The recent Omnicom-Publicis merger talks have sparked an intriguing debate: does one’s scale of data and transactions translate into a buying power advantage in digital media? This was certainly the initial take offered by many, such as David Bank, an analyst with RBC Capital Markets who was quoted in the Wall Street Journal article announcing the merger:
“The bigger an ad agency is, the more likely they are to have more access to consumer data and data around the pricing of online ad impressions,” which helps them get the best price when buying from “digital behemoths like Google and Facebook.”
“I think it’s a total misdirection to think that you can leverage the scale and advantages of big data if you’re bigger. Quite the opposite…Most of [Google et. al.’s] media is auction-based. The fact that you buy more doesn’t let you get a better price.”
So, which is it? Do more data and buying scale translate into a buying power advantage in auction-based digital media or not?
Of course, the answer is not so simple. First, let’s acknowledge that Dave Morgan has a point: the auction systems employed by Google and others are cleverly designed to encourage bidders to issue bids as close as possible to the “true value” they assign to the media they seek: both overbidding and underbidding are suboptimal strategies in a Google-style auction. Buying volume seems to offer no direct leverage when impressions are bid on one-at-a-time. This is one of the wonders of real-time bidding: in principle, it maximizes value for all parties, regardless of scale.
So are there really no advantages to scale in programmatic media? Putting collusion aside, the more historical information you have about marketplace conditions based on aggregate observations, the better you can predict both what an impression’s true value will be relative to underlying marketing objectives, and where relevant market prices are likely headed, leading to superior bidding strategies. This kind of advantage comes not just from data, but also from technology that enables one to capture and analyze large volumes of trading information in near real-time. Such techniques may not necessarily lower prices, but they will result in better value.

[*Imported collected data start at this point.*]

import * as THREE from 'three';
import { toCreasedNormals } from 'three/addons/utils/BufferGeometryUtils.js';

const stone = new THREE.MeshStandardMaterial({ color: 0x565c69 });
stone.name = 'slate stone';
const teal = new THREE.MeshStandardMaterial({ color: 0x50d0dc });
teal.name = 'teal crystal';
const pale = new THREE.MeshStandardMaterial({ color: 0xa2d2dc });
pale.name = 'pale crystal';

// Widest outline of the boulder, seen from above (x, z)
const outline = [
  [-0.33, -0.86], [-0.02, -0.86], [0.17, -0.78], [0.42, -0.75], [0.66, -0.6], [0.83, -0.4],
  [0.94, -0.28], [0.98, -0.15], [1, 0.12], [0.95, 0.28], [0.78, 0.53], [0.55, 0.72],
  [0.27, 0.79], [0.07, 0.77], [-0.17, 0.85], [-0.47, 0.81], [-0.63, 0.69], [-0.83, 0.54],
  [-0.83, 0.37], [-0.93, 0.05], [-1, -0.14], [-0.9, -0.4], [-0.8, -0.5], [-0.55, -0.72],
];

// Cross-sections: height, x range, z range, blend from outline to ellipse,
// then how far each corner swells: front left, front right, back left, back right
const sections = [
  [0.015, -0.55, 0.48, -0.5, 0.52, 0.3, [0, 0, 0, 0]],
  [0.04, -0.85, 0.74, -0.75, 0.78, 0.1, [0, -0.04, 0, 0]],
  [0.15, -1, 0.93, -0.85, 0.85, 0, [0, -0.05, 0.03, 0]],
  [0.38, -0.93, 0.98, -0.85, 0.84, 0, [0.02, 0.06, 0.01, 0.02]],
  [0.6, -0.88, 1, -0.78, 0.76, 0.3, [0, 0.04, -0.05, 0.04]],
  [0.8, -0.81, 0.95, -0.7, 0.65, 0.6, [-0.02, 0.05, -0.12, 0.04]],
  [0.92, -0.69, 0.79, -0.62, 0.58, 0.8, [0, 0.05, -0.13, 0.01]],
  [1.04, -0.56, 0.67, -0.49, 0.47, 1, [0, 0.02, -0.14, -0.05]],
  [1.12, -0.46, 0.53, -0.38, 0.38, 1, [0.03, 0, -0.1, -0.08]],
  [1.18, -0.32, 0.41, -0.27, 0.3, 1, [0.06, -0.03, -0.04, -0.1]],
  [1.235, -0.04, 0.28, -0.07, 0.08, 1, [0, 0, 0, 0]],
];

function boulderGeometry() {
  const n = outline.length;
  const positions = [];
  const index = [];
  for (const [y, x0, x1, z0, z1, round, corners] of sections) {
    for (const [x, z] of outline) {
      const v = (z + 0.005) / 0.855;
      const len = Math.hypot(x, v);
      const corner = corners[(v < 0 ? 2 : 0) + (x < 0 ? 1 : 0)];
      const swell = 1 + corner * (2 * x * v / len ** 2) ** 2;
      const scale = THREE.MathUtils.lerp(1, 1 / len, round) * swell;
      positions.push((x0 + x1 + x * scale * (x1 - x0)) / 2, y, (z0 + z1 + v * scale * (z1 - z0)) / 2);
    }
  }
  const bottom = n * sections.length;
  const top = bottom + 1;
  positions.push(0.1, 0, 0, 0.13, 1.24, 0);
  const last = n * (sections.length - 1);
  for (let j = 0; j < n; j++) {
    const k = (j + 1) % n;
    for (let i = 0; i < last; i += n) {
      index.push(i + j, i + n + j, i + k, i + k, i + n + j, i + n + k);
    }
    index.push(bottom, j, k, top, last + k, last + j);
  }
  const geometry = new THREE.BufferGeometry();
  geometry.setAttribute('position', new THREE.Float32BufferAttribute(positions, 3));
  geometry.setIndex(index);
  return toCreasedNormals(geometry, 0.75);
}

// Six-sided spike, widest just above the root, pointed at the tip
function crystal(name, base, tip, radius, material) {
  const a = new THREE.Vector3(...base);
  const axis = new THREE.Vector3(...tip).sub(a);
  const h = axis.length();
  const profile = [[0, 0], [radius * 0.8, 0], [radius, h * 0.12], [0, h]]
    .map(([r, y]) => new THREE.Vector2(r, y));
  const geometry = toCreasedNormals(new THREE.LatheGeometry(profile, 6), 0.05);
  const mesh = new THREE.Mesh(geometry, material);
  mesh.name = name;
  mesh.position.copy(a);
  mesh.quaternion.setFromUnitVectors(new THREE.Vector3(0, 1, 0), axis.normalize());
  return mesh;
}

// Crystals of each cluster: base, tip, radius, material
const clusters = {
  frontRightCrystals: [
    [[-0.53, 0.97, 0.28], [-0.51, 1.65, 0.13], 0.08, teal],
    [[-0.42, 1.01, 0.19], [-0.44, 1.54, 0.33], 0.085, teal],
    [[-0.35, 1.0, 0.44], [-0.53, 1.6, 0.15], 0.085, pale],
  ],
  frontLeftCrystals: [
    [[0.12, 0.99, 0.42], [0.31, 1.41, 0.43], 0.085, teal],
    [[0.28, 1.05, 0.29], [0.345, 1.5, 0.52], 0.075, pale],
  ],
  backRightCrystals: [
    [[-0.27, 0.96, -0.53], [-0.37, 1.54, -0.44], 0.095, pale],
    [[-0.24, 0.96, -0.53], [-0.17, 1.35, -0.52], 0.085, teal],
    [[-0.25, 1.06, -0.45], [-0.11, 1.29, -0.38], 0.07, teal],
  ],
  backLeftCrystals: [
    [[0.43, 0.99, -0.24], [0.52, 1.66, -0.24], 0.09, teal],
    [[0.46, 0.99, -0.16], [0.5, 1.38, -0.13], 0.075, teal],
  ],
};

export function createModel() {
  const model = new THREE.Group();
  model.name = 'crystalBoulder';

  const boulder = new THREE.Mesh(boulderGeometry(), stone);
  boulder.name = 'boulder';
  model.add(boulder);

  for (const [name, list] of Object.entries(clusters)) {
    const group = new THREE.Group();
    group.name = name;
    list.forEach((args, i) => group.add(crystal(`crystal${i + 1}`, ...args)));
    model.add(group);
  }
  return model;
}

There’s also the obvious observation that not all digital media is sold at auction: much more revenue still flows through direct channels, where data and volume continue to deliver negotiating leverage. As approaches like programmatic premium continue to make inroads, these advantages will continue to grow in significance.
So, in conclusion, when it comes to data-driven media operations, size does matter. Naturally, so does expertise. Consider both when evaluating options for data-driven marketing.